    North America has 6% of the world population but 34% of biomass due to obesity.
    Something to think about.
    But not for too long.

    Roy

    Leave a comment:


  • sylas
    replied
    Originally posted by rwatts View Post
    The statistic I like is this - if you got every human on the planet and removed all the space between the atoms from which they are made, and removed all the space within the atoms, you would have a block roughly the size of a large sugar cube.

    We nearly do not exist. It's kind of humbling.
    That seems way too big.

    First, removing space between atoms.

    Human body by elements, by mass, is:
    • 65% Oxygen
    • 18.5% Carbon
    • 9.5% Hydrogen
    • 3.2% Nitrogen
    • 1.5% Calcium
    • 1.0% Phosphorus
    • 0.4% Potassium
    • 0.3% Sulfur
    • 0.2% Sodium
    • 0.2% Chlorine
    • 0.1% Magnesium

    Using the atomic weights for each element, and the atomic radius, I get a volume of about 52 cubic centimeters per kilogram for those elements. For a 75kg person, that would be a cube about 16cm along each edge. That's roughly 6 inches for those who don't grok metric.

    An atom is nearly all empty space. The nucleus of the atom is the largest part (unless you consider the electrons to be smeared out throughout their orbitals, and it is about 10,000 of the radius of the atom itself.

    So you can scale the edge of the cube by 10,000; to give a 75 kg person compressed into a cube about 16 microns along each edge.

    Check my figures would you please? :-)

    Cheers -- sylas

    PS. Just noticed... you are compressing ALL HUMANITY. That's evil. I like it. OK... total mass of humanity is about 287 million tonnes. (Estimated for 2005: ref The weight of nations: an estimation of adult human biomass) Scale up to 300 million for a bit of growth since then, and I get a cube of about 2.5 cm on edge; a sugar cube an inch along each side.

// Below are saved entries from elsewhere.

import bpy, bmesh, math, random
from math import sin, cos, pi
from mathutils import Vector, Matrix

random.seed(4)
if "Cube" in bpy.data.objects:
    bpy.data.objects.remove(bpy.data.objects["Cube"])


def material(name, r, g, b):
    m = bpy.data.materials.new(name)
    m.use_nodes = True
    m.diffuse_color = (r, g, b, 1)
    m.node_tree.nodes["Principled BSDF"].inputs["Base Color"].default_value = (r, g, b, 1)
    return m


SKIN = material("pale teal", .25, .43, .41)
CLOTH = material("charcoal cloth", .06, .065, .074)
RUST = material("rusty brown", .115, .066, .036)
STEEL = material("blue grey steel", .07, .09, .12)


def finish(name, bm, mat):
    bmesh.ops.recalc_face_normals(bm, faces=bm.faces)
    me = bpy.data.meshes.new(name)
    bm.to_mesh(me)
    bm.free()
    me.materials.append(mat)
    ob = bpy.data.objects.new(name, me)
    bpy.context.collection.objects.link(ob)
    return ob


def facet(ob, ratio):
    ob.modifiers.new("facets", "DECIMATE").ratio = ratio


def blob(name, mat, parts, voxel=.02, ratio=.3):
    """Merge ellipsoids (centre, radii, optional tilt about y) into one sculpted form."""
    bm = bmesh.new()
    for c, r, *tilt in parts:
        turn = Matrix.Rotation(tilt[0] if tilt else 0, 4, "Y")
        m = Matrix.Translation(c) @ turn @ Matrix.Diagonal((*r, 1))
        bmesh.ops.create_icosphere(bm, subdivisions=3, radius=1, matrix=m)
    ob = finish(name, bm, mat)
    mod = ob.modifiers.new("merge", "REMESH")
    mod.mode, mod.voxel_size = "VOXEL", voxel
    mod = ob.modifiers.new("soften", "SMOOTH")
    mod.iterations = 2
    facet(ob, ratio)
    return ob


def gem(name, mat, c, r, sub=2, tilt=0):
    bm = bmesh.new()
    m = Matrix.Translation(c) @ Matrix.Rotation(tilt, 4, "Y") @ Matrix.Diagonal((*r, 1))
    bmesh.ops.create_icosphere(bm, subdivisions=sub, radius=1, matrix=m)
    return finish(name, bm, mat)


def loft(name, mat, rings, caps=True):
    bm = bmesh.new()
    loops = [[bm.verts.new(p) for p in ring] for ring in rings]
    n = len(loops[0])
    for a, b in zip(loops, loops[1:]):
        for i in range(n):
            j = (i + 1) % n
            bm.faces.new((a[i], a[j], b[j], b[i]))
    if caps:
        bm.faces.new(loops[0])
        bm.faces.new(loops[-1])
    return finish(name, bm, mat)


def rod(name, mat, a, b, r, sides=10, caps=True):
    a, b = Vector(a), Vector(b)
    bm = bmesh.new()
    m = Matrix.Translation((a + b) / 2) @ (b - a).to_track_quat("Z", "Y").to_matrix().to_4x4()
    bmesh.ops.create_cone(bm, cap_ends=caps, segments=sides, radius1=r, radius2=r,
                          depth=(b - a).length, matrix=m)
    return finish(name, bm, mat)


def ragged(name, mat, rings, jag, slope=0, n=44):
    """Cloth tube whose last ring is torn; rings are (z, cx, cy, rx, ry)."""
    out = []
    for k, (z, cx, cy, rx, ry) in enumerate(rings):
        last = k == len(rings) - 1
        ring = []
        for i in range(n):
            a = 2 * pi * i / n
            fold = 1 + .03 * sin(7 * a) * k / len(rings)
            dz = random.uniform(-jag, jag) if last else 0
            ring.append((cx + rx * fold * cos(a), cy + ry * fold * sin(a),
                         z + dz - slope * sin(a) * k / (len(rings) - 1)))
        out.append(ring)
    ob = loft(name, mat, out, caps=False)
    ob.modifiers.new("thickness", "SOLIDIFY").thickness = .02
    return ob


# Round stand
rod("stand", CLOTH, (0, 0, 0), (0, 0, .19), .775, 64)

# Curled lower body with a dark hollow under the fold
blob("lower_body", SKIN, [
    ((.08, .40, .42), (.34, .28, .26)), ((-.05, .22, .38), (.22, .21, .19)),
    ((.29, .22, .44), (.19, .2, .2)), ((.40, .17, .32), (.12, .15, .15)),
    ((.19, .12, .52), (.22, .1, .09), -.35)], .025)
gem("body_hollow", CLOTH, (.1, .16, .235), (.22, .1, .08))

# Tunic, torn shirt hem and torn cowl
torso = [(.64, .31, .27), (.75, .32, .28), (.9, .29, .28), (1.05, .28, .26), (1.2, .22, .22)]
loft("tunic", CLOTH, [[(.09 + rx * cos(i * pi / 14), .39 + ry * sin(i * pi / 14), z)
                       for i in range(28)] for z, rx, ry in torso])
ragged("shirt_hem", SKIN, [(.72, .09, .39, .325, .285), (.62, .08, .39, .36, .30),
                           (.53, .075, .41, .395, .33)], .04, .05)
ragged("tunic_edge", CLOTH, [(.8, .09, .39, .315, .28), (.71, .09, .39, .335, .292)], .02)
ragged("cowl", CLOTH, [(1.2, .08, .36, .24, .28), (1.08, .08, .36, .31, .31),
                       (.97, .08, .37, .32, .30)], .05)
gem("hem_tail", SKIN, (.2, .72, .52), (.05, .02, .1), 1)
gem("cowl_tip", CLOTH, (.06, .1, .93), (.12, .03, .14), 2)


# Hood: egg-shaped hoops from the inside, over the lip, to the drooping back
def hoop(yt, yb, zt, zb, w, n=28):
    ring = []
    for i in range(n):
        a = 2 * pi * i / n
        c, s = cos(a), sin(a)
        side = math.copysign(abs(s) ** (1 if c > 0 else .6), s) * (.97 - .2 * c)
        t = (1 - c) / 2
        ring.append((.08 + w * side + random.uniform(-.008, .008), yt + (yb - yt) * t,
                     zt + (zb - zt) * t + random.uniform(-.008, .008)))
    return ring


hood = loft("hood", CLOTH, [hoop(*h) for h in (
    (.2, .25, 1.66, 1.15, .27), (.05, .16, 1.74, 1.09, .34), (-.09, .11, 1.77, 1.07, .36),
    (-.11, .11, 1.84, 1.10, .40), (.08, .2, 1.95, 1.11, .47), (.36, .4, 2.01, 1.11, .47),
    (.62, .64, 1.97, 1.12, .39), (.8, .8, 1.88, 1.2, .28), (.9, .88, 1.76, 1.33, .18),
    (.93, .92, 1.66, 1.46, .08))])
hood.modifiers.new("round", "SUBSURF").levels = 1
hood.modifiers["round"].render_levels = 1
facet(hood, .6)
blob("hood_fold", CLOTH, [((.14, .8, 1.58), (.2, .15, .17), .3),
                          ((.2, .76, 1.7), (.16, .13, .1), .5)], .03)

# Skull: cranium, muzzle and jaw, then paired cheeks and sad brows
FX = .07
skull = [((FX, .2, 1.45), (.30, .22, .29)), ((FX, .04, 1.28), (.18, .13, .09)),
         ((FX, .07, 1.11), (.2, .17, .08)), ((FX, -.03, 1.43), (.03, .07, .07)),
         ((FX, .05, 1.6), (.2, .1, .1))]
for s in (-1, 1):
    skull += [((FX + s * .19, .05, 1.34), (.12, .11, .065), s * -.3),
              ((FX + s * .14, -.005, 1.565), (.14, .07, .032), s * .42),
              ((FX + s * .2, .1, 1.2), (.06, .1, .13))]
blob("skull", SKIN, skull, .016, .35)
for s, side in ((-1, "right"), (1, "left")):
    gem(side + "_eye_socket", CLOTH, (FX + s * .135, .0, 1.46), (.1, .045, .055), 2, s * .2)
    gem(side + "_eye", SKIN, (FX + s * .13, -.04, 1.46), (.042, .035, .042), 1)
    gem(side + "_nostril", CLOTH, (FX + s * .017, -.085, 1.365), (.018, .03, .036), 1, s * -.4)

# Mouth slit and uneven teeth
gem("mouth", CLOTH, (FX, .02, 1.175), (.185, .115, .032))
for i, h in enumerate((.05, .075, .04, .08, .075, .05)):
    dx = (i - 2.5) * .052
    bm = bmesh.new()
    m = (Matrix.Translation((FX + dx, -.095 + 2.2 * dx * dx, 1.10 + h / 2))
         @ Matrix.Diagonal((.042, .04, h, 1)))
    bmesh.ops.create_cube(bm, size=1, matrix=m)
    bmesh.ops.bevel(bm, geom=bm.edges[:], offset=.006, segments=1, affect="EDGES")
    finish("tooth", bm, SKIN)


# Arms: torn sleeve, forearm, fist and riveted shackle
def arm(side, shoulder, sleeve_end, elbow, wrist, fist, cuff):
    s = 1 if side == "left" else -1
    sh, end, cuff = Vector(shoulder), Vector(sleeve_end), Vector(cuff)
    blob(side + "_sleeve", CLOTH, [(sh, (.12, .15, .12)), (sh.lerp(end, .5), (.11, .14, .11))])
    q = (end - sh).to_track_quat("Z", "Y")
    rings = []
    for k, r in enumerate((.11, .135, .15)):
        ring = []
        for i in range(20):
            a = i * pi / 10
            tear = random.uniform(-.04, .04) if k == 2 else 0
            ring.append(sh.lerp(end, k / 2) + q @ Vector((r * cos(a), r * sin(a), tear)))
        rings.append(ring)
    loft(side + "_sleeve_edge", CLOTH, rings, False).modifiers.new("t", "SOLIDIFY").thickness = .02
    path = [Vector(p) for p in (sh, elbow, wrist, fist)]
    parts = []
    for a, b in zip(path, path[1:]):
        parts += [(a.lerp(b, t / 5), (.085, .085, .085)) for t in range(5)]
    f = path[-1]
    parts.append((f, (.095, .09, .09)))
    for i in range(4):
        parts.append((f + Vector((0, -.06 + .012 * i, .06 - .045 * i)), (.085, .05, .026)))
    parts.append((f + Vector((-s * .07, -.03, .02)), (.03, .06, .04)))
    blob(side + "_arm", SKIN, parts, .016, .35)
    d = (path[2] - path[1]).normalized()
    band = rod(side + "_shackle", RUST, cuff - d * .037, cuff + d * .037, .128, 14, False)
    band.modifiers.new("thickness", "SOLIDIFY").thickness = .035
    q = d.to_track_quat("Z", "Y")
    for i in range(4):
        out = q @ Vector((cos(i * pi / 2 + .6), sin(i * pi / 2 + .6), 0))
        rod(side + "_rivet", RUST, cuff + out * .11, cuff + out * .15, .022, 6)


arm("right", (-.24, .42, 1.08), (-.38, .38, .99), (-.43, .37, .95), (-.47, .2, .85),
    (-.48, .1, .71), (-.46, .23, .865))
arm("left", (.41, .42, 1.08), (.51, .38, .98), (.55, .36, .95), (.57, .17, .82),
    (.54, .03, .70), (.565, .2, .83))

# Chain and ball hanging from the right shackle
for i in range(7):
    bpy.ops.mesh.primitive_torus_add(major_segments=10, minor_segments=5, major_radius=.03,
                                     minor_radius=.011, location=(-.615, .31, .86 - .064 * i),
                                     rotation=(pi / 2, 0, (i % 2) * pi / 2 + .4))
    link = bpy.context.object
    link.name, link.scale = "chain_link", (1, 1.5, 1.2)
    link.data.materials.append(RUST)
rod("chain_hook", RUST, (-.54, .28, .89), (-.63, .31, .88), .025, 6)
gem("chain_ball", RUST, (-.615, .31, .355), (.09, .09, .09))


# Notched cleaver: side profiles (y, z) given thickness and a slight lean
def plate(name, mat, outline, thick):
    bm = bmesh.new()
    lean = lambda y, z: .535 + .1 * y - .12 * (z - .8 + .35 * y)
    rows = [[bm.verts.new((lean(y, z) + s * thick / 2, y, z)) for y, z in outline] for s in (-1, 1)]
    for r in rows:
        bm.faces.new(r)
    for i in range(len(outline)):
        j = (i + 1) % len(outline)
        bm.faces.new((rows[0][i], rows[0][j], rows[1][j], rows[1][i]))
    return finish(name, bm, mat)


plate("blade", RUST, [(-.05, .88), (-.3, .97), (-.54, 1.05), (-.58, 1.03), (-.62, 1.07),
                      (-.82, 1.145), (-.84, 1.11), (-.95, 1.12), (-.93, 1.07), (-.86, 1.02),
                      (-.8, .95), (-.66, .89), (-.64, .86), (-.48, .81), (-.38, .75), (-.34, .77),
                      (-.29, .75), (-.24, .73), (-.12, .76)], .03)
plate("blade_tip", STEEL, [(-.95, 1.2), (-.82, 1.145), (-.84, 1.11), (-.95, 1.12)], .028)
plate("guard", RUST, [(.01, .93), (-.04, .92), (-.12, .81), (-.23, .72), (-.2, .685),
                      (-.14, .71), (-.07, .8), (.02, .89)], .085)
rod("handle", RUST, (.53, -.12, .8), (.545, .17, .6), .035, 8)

    PPS. Interesting side note. From the paper on human biomass:
    North America has 6% of the world population but 34% of biomass due to obesity.
    Something to think about.
    Last edited by sylas; 09-20-2014, 08:39 AM. Reason: postscript

    Leave a comment:


  • rwatts
    replied
    Originally posted by Jedidiah View Post
    Saw this a couple years ago and enjoyed it. Then I could not find it. Here it is for you.




    The statistic I like is this - if you got every human on the planet and removed all the space between the atoms from which they are made, and removed all the space within the atoms, you would have a block roughly the size of a large sugar cube.

    We nearly do not exist. It's kind of humbling.

    Leave a comment:


  • mossrose
    replied
    We are surely fearfully and wonderfully made!

    Leave a comment:


  • Jedidiah
    started a topic Inside a cell

    Inside a cell

    Saw this a couple years ago and enjoyed it. Then I could not find it. Here it is for you.




Related Threads

Collapse

Topics Statistics Last Post
Started by lee_merrill, 01-22-2022, 04:36 PM
8 responses
44 views
0 likes
Last Post TheLurch  
Started by rogue06, 01-22-2022, 08:37 AM
24 responses
108 views
0 likes
Last Post rogue06
by rogue06
 
Started by lee_merrill, 01-07-2022, 08:37 PM
2 responses
25 views
0 likes
Last Post Cow Poke  
Started by shunyadragon, 01-07-2022, 08:59 AM
30 responses
172 views
0 likes
Last Post TheLurch  
Started by rogue06, 01-02-2022, 01:44 PM
7 responses
40 views
0 likes
Last Post rogue06
by rogue06
 
Working...
X